**About this task**
Take the entries below and print only the lines from the one with "# Pockets lined" through the one with "shell.use_even_offset = True", exactly as they stand, both ends included.

**Data shown**
★ ★ ★ ★
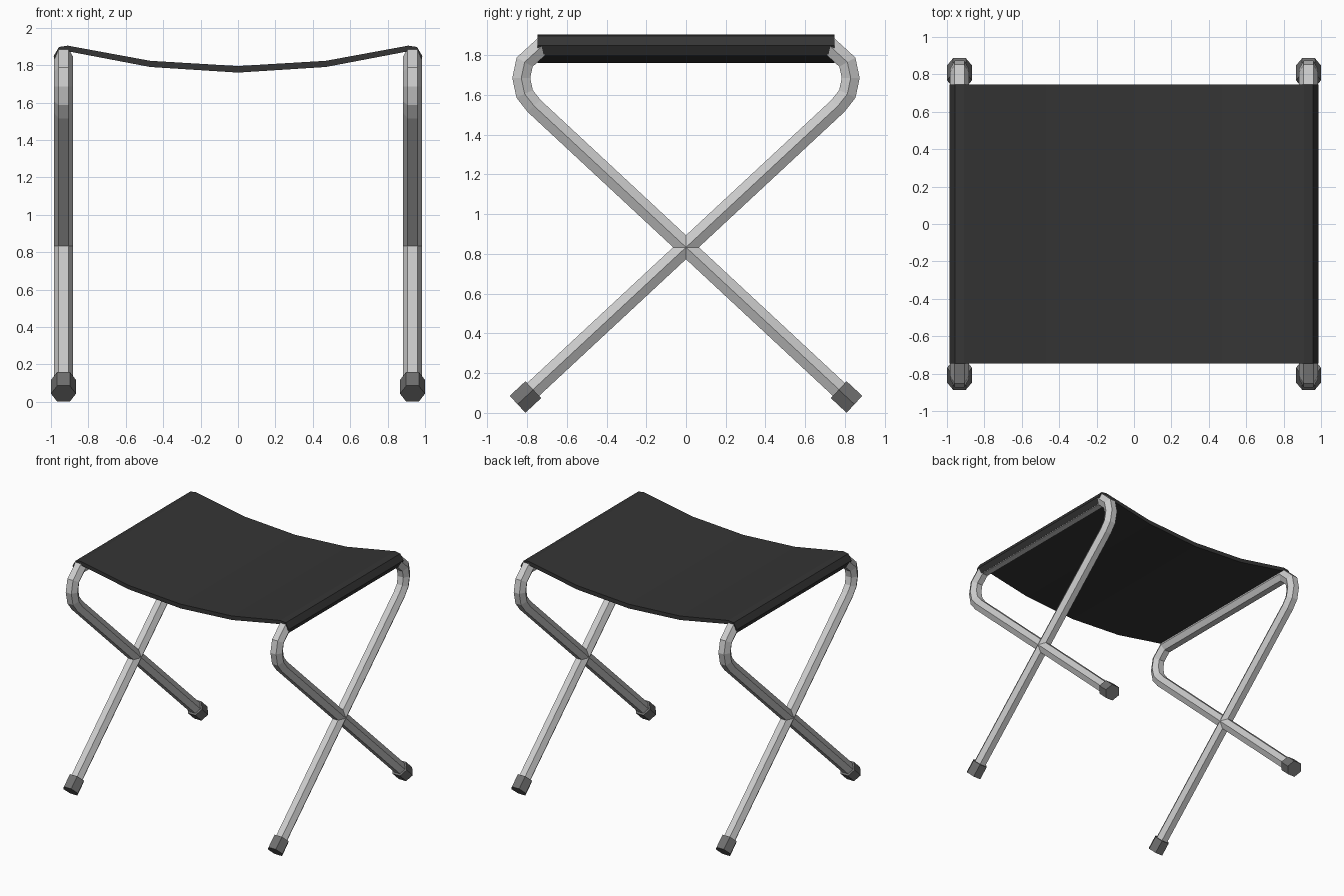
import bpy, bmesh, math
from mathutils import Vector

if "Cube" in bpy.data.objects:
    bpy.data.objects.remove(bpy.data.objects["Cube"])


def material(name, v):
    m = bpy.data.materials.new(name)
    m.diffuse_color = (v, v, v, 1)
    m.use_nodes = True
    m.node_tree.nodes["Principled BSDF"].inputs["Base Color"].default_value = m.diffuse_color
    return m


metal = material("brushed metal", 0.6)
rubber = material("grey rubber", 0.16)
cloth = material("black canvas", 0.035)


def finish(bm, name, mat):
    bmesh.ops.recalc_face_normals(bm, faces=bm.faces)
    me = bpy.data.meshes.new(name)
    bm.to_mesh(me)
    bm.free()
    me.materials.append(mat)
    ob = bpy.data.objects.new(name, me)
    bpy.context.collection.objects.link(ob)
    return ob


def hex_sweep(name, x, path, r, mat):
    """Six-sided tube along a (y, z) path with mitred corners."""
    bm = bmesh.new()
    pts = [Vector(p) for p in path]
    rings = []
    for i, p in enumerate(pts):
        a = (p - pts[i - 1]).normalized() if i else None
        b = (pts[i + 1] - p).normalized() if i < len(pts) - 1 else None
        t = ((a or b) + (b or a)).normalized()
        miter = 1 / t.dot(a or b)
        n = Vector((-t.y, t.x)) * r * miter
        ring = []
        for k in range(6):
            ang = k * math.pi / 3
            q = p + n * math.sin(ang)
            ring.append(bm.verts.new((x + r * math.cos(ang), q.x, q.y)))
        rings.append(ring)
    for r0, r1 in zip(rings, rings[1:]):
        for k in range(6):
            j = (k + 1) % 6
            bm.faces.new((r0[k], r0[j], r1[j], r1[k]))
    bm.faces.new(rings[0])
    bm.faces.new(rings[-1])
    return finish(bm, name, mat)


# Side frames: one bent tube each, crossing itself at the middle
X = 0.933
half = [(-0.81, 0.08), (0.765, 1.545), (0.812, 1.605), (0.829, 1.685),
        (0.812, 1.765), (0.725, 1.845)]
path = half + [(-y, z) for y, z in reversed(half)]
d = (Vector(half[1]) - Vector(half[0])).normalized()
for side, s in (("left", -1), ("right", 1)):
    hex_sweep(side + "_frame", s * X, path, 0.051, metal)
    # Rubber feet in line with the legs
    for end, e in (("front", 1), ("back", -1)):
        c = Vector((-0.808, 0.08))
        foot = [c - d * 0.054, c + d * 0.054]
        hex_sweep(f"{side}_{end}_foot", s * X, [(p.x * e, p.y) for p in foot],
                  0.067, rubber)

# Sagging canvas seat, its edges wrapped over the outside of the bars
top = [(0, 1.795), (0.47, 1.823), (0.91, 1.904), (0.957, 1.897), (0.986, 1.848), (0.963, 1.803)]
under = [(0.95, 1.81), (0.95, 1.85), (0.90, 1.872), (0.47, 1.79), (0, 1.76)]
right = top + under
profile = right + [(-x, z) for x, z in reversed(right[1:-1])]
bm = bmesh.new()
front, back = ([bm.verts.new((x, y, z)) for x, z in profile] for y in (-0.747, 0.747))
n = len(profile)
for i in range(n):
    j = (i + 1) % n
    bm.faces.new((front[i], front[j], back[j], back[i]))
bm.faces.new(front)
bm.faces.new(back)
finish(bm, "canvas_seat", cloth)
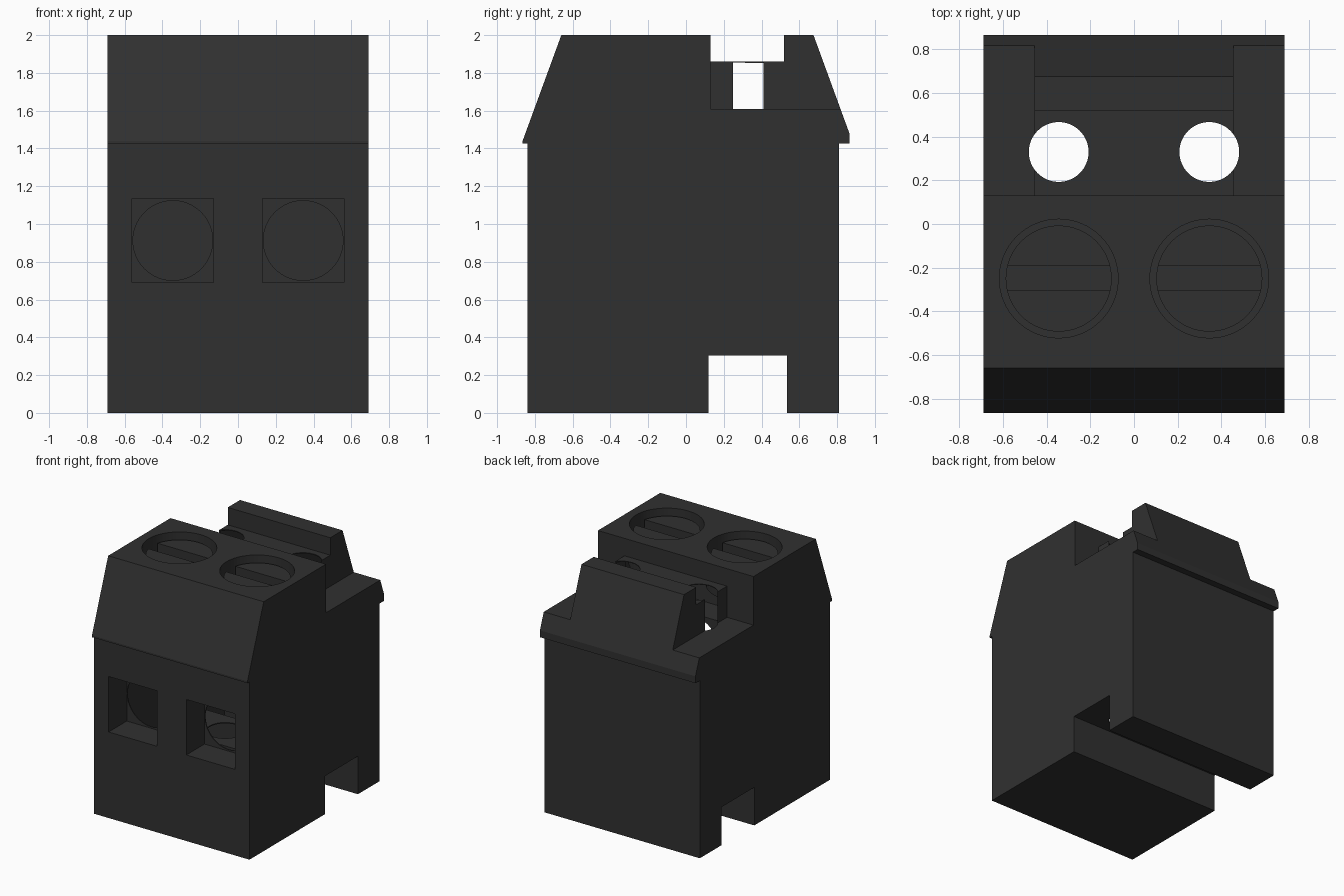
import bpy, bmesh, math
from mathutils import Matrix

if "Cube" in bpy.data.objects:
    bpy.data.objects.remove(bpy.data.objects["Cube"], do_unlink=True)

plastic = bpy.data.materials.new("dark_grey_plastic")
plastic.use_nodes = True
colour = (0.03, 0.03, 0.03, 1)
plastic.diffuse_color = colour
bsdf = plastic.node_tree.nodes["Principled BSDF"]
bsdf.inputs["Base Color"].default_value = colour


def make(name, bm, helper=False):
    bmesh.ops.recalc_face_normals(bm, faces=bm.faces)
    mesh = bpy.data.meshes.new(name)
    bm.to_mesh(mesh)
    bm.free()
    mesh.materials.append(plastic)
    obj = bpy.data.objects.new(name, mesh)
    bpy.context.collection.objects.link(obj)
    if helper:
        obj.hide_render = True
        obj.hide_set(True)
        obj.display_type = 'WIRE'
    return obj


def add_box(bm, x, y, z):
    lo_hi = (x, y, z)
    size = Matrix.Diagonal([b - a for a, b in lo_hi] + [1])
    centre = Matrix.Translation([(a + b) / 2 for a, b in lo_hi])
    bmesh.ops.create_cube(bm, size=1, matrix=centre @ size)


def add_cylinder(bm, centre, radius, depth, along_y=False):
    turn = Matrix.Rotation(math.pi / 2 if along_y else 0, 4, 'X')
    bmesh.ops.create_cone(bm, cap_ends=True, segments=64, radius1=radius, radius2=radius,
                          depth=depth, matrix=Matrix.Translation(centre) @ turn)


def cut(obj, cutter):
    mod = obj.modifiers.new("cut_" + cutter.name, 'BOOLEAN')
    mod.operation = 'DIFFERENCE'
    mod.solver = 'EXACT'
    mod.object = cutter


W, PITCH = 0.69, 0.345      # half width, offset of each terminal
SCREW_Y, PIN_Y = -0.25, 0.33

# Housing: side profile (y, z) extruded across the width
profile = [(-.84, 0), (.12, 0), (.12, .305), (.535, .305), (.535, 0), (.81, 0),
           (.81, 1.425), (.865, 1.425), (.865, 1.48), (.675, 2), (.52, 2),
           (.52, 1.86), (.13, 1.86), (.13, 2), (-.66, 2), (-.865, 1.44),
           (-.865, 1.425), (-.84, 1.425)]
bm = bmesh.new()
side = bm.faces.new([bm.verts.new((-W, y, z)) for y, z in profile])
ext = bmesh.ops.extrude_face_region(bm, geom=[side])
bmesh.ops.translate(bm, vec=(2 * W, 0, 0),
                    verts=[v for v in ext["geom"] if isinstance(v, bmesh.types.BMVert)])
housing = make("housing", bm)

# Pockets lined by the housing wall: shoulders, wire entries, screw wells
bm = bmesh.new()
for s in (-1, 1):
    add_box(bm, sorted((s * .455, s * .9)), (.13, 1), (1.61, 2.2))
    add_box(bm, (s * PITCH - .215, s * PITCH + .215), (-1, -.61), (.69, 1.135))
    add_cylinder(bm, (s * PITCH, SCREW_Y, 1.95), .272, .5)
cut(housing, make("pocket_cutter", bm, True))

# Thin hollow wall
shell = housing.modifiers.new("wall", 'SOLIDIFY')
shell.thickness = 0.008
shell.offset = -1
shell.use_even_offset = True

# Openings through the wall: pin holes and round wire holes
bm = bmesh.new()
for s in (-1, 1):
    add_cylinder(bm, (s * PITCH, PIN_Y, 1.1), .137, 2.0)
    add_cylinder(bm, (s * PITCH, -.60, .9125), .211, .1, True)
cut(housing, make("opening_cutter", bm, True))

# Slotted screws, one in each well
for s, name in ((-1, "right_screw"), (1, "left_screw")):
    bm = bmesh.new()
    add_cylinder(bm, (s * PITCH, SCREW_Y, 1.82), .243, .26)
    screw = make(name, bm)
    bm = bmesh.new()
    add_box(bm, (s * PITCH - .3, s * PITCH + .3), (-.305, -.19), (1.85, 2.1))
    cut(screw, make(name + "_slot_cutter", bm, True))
★ ★ ★ ★
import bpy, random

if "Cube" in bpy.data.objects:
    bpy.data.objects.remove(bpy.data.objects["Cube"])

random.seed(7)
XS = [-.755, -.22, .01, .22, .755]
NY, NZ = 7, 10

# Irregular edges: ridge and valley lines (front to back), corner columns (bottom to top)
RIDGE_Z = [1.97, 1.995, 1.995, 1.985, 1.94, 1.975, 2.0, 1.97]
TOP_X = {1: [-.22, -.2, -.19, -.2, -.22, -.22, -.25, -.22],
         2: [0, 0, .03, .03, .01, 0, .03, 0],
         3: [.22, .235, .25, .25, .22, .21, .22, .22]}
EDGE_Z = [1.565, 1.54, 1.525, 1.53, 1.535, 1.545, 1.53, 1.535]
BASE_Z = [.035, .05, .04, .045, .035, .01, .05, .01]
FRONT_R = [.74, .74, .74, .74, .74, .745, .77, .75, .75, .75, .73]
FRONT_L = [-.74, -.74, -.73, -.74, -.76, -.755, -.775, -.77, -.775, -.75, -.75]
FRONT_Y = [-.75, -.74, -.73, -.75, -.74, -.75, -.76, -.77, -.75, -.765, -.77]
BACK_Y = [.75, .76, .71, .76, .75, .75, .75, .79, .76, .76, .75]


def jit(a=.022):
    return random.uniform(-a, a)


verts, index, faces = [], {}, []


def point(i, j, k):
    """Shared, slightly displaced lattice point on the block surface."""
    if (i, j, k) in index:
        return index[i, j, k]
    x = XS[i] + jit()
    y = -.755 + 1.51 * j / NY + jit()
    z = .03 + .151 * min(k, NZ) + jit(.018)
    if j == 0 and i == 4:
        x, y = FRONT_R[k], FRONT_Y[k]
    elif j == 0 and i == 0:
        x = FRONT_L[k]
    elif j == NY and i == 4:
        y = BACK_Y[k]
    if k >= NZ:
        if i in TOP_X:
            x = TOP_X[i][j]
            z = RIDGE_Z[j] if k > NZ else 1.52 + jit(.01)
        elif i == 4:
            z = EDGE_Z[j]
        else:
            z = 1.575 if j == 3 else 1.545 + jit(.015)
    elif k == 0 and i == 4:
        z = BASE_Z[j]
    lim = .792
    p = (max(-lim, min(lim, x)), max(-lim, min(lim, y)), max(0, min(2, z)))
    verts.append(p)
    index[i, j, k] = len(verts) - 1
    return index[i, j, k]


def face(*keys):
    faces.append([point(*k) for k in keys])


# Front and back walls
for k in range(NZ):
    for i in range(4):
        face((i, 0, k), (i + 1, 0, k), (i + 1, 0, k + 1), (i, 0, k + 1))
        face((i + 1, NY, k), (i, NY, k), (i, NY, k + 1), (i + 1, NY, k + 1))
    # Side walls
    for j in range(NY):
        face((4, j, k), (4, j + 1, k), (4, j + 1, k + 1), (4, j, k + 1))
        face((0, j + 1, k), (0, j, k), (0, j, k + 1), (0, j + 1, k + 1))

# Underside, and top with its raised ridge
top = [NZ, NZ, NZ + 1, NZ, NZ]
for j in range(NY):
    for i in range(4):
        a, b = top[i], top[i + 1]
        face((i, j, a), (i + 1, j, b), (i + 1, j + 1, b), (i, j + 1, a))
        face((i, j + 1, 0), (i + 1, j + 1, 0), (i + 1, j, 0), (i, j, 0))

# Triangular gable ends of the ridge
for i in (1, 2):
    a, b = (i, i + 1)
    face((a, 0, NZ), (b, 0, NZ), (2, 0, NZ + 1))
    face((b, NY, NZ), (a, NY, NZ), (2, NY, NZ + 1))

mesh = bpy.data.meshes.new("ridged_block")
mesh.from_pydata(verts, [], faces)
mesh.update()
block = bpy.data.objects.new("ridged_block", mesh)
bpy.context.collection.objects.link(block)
★ ★ ★ ★
**Output of the exercise**
# Pockets lined by the housing wall: shoulders, wire entries, screw wells
bm = bmesh.new()
for s in (-1, 1):
    add_box(bm, sorted((s * .455, s * .9)), (.13, 1), (1.61, 2.2))
    add_box(bm, (s * PITCH - .215, s * PITCH + .215), (-1, -.61), (.69, 1.135))
    add_cylinder(bm, (s * PITCH, SCREW_Y, 1.95), .272, .5)
cut(housing, make("pocket_cutter", bm, True))

# Thin hollow wall
shell = housing.modifiers.new("wall", 'SOLIDIFY')
shell.thickness = 0.008
shell.offset = -1
shell.use_even_offset = True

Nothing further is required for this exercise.